→ How to complete this task
Of all the lines in the entries below, give again exactly those starting at the line containing "ZC + h, BLUE)" and ending at the line containing "# Bowed inner bar", both ends included, and no others.
--- Record set ---
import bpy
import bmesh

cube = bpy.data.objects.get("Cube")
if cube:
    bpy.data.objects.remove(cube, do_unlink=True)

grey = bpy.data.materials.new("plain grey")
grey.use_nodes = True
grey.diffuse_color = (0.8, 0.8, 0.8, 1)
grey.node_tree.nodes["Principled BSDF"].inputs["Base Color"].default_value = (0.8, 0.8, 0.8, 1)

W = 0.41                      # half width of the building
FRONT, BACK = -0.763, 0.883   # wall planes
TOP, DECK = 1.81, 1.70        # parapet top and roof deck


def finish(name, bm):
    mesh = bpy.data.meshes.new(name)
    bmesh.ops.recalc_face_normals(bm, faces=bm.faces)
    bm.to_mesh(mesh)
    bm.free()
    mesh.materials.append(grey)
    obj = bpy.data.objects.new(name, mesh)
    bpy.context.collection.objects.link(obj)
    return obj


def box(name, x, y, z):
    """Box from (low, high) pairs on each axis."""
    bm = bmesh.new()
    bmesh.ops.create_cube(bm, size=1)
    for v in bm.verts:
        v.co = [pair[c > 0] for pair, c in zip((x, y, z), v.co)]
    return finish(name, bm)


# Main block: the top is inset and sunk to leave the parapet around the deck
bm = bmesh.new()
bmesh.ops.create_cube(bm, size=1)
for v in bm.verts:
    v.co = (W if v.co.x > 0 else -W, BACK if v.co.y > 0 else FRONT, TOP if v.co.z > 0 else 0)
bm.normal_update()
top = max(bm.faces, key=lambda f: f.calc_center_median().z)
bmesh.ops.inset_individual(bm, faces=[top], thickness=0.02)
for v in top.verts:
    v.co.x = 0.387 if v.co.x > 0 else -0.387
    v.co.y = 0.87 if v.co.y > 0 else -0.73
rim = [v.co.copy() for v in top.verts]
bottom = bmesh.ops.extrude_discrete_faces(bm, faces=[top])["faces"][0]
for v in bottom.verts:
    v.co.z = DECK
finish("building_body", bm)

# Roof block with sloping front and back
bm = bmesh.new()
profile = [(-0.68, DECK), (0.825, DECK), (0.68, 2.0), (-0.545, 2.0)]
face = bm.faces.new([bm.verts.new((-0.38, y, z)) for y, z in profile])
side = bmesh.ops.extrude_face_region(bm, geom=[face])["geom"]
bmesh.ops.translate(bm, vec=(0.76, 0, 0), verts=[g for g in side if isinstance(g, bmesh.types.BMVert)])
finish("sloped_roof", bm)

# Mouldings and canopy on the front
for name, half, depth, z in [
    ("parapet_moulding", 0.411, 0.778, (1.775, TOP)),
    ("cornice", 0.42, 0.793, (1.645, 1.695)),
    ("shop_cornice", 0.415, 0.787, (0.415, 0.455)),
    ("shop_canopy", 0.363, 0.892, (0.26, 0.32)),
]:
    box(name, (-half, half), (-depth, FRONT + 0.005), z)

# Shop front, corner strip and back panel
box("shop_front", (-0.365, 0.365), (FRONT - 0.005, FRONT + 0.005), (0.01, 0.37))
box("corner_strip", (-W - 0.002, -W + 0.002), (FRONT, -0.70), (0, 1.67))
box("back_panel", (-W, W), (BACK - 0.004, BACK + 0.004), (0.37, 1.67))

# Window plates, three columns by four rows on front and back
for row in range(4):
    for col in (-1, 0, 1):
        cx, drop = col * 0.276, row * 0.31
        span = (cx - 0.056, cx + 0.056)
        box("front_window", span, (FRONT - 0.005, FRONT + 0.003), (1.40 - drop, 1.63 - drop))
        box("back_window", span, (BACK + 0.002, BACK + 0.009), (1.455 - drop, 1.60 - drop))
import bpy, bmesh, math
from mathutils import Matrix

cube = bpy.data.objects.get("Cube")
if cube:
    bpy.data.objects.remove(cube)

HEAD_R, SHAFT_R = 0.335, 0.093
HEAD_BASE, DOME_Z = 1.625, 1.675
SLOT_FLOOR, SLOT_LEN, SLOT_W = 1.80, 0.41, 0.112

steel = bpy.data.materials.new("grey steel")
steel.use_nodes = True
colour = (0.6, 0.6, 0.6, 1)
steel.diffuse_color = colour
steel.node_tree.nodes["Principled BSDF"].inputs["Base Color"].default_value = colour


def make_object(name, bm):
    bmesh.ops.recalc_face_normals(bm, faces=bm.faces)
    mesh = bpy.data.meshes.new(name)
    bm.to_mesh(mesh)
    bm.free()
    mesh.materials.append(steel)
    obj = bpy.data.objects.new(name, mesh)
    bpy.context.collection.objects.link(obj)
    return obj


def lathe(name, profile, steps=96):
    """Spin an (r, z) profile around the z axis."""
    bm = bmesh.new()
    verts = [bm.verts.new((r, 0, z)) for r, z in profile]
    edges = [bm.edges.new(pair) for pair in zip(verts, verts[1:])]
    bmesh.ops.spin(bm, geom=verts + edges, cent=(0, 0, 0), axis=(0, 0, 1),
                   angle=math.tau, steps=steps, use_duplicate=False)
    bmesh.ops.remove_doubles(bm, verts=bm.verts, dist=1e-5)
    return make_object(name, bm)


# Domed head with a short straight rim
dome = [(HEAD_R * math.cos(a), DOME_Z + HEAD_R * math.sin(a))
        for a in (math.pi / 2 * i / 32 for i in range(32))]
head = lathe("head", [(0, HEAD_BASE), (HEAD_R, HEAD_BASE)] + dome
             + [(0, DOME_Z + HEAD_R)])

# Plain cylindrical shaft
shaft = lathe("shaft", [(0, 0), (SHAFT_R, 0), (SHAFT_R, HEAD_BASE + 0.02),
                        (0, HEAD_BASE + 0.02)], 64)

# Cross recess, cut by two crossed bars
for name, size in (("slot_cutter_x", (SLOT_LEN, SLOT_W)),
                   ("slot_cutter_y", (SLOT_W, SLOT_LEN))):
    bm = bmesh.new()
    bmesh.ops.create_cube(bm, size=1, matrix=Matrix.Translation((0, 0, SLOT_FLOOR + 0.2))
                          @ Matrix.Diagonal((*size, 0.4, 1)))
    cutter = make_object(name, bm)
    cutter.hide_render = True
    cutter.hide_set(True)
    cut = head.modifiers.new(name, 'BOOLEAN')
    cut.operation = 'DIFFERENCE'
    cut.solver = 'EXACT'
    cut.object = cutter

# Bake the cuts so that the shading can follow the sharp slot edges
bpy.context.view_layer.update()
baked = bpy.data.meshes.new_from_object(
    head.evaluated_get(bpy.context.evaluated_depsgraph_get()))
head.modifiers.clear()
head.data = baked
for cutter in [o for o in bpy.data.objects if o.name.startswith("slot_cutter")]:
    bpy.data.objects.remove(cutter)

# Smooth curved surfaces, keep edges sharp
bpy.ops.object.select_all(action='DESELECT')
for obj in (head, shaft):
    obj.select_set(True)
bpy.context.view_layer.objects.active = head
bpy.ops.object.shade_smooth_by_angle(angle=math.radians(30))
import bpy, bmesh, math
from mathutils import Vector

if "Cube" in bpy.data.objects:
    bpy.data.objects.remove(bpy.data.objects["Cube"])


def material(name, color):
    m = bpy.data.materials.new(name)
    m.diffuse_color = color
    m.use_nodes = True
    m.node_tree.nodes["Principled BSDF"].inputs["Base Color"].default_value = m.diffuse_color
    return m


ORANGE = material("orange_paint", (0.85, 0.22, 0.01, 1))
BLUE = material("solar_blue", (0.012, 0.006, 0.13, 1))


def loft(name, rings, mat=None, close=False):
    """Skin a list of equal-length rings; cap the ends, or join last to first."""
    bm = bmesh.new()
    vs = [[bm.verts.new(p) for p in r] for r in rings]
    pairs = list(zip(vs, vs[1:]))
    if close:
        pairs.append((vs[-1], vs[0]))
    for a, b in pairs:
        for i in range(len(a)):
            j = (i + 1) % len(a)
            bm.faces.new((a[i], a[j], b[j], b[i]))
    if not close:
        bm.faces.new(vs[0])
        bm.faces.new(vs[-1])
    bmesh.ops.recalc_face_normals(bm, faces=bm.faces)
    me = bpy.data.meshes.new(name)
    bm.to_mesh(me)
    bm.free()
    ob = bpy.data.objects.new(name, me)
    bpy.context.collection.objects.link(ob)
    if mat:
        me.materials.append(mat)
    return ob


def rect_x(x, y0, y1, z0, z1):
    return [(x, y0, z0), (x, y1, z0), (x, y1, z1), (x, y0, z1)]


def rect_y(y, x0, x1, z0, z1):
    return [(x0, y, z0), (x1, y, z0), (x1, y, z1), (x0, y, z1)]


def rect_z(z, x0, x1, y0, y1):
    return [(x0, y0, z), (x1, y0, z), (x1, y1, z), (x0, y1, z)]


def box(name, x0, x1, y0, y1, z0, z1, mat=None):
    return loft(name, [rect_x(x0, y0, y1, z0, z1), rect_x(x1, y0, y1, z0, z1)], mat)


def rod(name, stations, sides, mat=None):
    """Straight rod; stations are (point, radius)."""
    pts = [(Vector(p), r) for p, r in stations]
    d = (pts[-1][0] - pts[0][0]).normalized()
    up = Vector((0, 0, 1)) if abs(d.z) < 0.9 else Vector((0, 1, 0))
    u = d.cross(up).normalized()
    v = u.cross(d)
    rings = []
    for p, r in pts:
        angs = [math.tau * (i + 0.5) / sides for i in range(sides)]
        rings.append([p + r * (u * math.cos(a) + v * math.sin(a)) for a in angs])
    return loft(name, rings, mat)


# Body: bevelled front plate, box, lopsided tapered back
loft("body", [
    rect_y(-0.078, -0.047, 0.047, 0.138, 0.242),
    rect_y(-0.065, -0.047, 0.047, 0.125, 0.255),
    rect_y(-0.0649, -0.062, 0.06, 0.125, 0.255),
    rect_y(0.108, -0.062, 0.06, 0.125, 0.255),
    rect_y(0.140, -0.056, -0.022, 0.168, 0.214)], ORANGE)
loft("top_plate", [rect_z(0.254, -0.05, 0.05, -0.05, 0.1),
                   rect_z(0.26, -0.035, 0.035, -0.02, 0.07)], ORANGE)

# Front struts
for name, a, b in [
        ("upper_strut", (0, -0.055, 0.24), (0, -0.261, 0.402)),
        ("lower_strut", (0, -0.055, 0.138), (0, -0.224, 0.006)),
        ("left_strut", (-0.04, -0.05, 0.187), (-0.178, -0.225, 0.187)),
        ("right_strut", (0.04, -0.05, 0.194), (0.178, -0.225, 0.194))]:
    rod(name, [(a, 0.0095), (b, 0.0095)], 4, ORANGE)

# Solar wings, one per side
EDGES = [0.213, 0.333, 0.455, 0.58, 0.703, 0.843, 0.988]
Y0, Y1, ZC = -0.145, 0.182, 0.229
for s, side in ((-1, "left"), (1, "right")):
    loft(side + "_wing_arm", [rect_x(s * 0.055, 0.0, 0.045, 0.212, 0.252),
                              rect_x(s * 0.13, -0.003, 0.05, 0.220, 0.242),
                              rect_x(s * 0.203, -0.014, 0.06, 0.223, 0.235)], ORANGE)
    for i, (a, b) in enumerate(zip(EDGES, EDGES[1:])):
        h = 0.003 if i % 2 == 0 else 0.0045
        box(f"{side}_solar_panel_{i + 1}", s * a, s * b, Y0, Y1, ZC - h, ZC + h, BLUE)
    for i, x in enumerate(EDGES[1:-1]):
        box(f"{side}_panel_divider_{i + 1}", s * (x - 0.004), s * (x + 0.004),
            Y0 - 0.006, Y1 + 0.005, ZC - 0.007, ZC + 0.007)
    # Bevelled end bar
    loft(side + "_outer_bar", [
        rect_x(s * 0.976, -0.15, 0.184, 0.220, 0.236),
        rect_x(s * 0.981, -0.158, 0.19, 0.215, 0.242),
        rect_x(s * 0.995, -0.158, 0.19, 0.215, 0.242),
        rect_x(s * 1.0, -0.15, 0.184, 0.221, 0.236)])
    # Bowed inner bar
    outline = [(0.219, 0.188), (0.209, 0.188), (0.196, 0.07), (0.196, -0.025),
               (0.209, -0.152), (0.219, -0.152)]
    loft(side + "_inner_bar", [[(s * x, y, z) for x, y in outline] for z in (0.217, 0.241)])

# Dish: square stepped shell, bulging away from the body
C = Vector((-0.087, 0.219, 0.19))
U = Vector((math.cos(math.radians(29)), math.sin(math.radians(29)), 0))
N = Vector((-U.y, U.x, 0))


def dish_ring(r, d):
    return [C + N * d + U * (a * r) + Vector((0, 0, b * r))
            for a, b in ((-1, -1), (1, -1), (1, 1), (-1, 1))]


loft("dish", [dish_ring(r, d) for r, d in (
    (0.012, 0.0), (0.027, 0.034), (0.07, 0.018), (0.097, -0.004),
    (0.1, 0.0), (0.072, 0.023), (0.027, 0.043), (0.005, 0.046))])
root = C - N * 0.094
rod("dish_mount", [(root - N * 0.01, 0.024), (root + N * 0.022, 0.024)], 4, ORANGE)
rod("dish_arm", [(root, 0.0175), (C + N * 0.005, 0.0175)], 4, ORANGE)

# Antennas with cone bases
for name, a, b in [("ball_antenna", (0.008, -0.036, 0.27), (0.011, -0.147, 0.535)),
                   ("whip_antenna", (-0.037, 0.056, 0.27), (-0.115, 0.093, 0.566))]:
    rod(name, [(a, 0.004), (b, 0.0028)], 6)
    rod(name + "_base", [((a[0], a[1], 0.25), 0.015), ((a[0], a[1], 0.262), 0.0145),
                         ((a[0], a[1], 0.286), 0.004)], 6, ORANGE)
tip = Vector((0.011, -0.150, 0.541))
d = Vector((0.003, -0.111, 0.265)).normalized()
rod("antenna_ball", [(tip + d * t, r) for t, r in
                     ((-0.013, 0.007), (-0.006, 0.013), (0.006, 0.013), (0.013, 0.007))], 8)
---
→ Answer box
        box(f"{side}_solar_panel_{i + 1}", s * a, s * b, Y0, Y1, ZC - h, ZC + h, BLUE)
    for i, x in enumerate(EDGES[1:-1]):
        box(f"{side}_panel_divider_{i + 1}", s * (x - 0.004), s * (x + 0.004),
            Y0 - 0.006, Y1 + 0.005, ZC - 0.007, ZC + 0.007)
    # Bevelled end bar
    loft(side + "_outer_bar", [
        rect_x(s * 0.976, -0.15, 0.184, 0.220, 0.236),
        rect_x(s * 0.981, -0.158, 0.19, 0.215, 0.242),
        rect_x(s * 0.995, -0.158, 0.19, 0.215, 0.242),
        rect_x(s * 1.0, -0.15, 0.184, 0.221, 0.236)])
    # Bowed inner bar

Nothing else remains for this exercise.